    There are now three separate NHSes in the UK, plus an entirely different service covering Northern Ireland. Healthcare is in fact a perfect example of retaining the social union and co-operating across borders without the need for a political union. Indeed, the four UK healthcare services co-operate so seamlessly that most people don't even know they exist.

    You might find this article informative:

    1. Thanks for the link RevStu. The author puts his side of the argument skillfully.

      The people who were responsible for setting up the NHS in the forties were the Labour Government in Westminster. In order to do so they had to have separate acts, because Scotland has a different legal system. But it is quite clear that they intended the word National in NHS to refer to Britain and that is how everyone at the time did understand the word. It's also why, for instance, at the Olympic opening ceremony they used the NHS as something that expressed the nature of Britain. If the N in NHS (Scotland) Act referred only to Scotland, why didn't they just call it the Scottish Health Service? But because Labour were not a nationalist party they did not want to create an EHS a WHS a SHS and a NIHS, they created an NHS. It was one health service though divided into parts, just as we are now one nation state divided into 4 countries.

      One of the key issues in the debate is social union, as we all want to maintain it. I don't believe that it is possible to long maintain a social union without political union, for the same sorts of reasons as it is not possible to maintain fiscal/currency union without political union. No two independent nation states are as closely related or as interconnected as the parts of one nation state. If people are really concerned with maintaining the aspects of life in the UK that they like, they should consider voting no in the referendum, for it is unlikely that Scotland can achieve independence and thereby break the political union without breaking some other aspects of the social and economic union. Some of these may turn out to depend on political union.

    2. "If the N in NHS (Scotland) Act referred only to Scotland, why didn't they just call it the Scottish Health Service?"

      Because they wanted to create an illusion of unity where none existed. The NHS(S) wasn't just set up by a different act of Parliament, it was set up as a completely separate, operationally-independent body, and has been so for every moment of its existence.

      Why else would the NHS need a separate act when most acts of Parliament don't? Scots law has always been Scots law.

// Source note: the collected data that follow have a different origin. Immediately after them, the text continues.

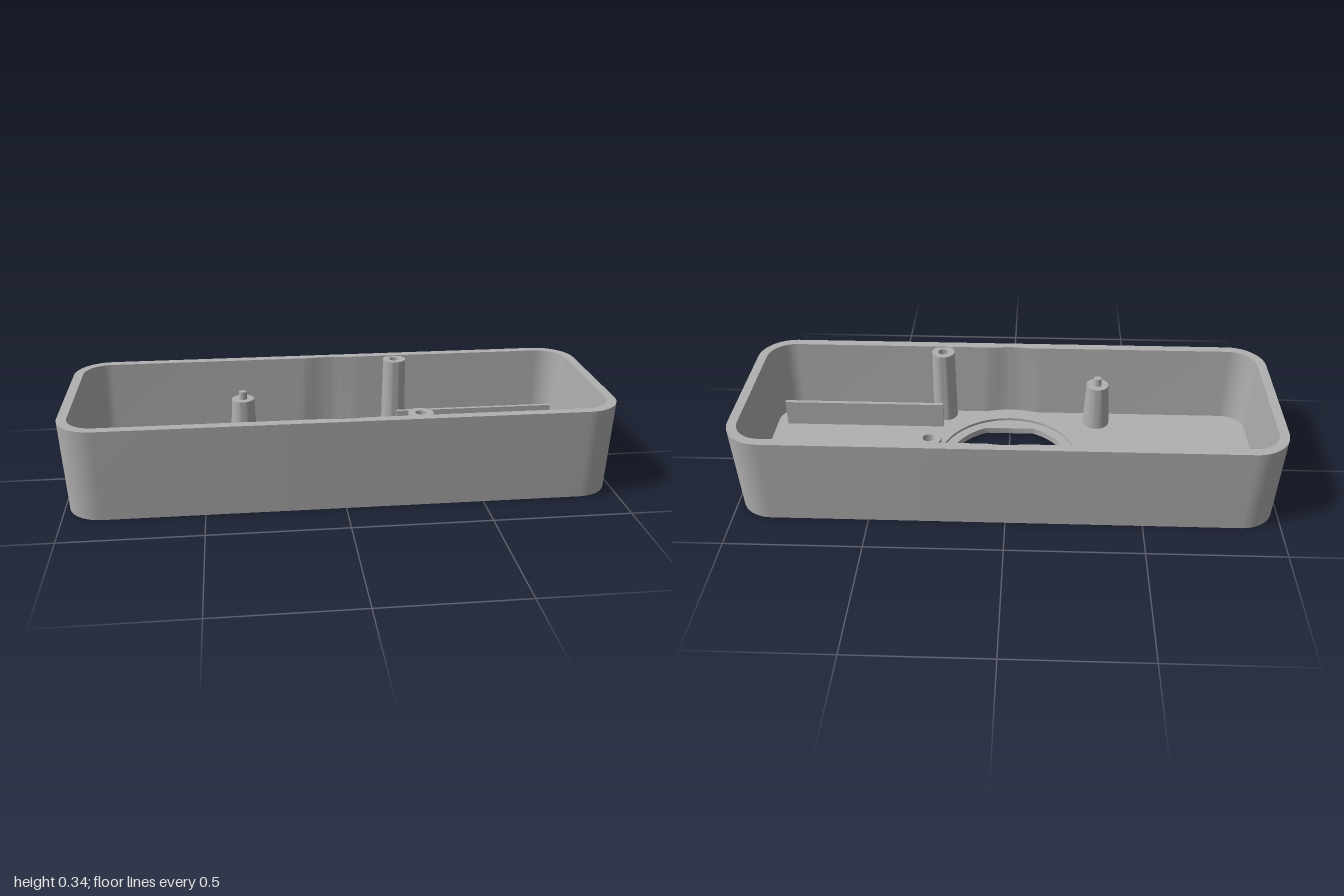
import * as THREE from 'three';
import { toCreasedNormals } from 'three/addons/utils/BufferGeometryUtils.js';

const HEIGHT = 0.338, FLOOR = 0.035, LEDGE = 0.025;
// screw posts and locating posts, as [x, z]
const SCREW = [[0.27, -0.295], [0.27, 0.295]];
const PINS = [[-0.35, -0.22], [-0.35, 0.26]];
const BORE = 0.027;

// rounded rectangle as a list of [x, z]; straight sides are subdivided
function outline(hx, hz, r, relief = 0) {
  const pts = [];
  const corners = [[1, 1], [-1, 1], [-1, -1], [1, -1]];
  corners.forEach(([sx, sz], c) => {
    for (let i = 0; i <= 12; i++) {
      const a = (c + i / 12) * Math.PI / 2;
      pts.push([sx * (hx - r) + r * Math.cos(a), sz * (hz - r) + r * Math.sin(a)]);
    }
    if (c % 2 === 0) {
      // long side, with a shallow round relief at the middle
      for (let i = 0; i <= 24; i++) {
        const x = sx * (0.12 - 0.01 * i);
        const arc = relief > Math.abs(x) ? Math.sqrt(relief * relief - x * x) : 0;
        pts.push([x, sz * Math.max(hz, arc)]);
      }
    }
  });
  return pts;
}

// skin between successive closed loops
function skin(loops) {
  const pos = [], idx = [], n = loops[0].pts.length;
  loops.forEach(({ pts, y }) => pts.forEach(([x, z]) => pos.push(x, y, z)));
  for (let l = 0; l < loops.length - 1; l++) {
    for (let i = 0; i < n; i++) {
      const a = l * n + i, b = l * n + (i + 1) % n;
      idx.push(a, a + n, b, b, a + n, b + n);
    }
  }
  const g = new THREE.BufferGeometry();
  g.setAttribute('position', new THREE.Float32BufferAttribute(pos, 3));
  g.setIndex(idx);
  return toCreasedNormals(g, 0.5);
}

function circle(x, z, r) {
  return new THREE.Path().absarc(x, -z, r, 0, Math.PI * 2, true);
}

// round opening with two flats
function flattedHole(r, flat) {
  const a = Math.asin(flat / r), pts = [];
  for (const start of [-a, Math.PI - a]) {
    for (let i = 0; i <= 24; i++) {
      const t = start + 2 * a * i / 24;
      pts.push(new THREE.Vector2(r * Math.cos(t), r * Math.sin(t)));
    }
  }
  return new THREE.Path(pts.reverse());
}

function floorLayer(y0, y1, opening) {
  const pts = outline(0.985, 0.352, 0.125).map(([x, z]) => new THREE.Vector2(x, z));
  const shape = new THREE.Shape(pts);
  shape.holes.push(opening);
  for (const [x, z] of [...SCREW, ...PINS]) shape.holes.push(circle(x, z, BORE));
  const g = new THREE.ExtrudeGeometry(shape, { depth: y1 - y0, bevelEnabled: false, curveSegments: 32 });
  g.rotateX(-Math.PI / 2).translate(0, y0, 0);
  return toCreasedNormals(g, 0.5);
}

function turned(profile) {
  const pts = profile.map(([r, y]) => new THREE.Vector2(r, y));
  return toCreasedNormals(new THREE.LatheGeometry(pts, 32), 0.5);
}

export function createModel() {
  const model = new THREE.Group();
  const grey = new THREE.MeshStandardMaterial({ color: 0xb0b0b0 });
  grey.name = 'grey plastic';
  const add = (name, geometry, x = 0, y = 0, z = 0) => {
    const mesh = new THREE.Mesh(geometry, grey);
    mesh.name = name;
    mesh.position.set(x, y, z);
    model.add(mesh);
  };

  // tapered walls: outside up, over the rim, inside down
  add('walls', skin([
    { pts: outline(0.985, 0.352, 0.125), y: 0 },
    { pts: outline(1, 0.363, 0.135), y: HEIGHT },
    { pts: outline(0.965, 0.328, 0.1, 0.334), y: HEIGHT },
    { pts: outline(0.955, 0.318, 0.09, 0.334), y: FLOOR - 0.005 },
  ]));

  // floor with a flatted opening and a round ledge above it
  add('lowerFloor', floorLayer(0, LEDGE, flattedHole(0.232, 0.212)));
  add('upperFloor', floorLayer(LEDGE, FLOOR, circle(0, 0, 0.27)));

  // tall screw posts, bored from both ends
  const screwPost = turned([
    [0, 0.12], [BORE, 0.12], [BORE, 0], [0.049, 0.03],
    [0.045, 0.334], [0.02, 0.334], [0.02, 0.24], [0, 0.24],
  ]);
  for (const [x, z] of SCREW) add('screwPost', screwPost, x, 0, z);

  // tapered posts with a small pin on top
  const pinPost = turned([
    [0, 0.12], [BORE, 0.12], [BORE, 0], [0.054, 0.03],
    [0.044, 0.215], [0.017, 0.215], [0.015, 0.245], [0, 0.245],
  ]);
  for (const [x, z] of PINS) add('pinPost', pinPost, x, 0, z);

  // thin guide rails
  const rail = new THREE.BoxGeometry(0.64, 0.115, 0.015);
  for (const z of [-0.213, 0.208]) add('guideRail', rail, 0.592, 0.0825, z);

  // low standoffs with blind holes
  const standoff = turned([[0.043, 0.03], [0.043, 0.085], [0.014, 0.085], [0.014, 0.04], [0, 0.04]]);
  for (const x of [0.667, 0.873]) add('standoff', standoff, x, 0, -0.083);

  return model;
}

      We have a social union with the people of Ireland even though we haven't had a political one for the best part of a century. It's got far more to do with shared language and customs than it has with governments.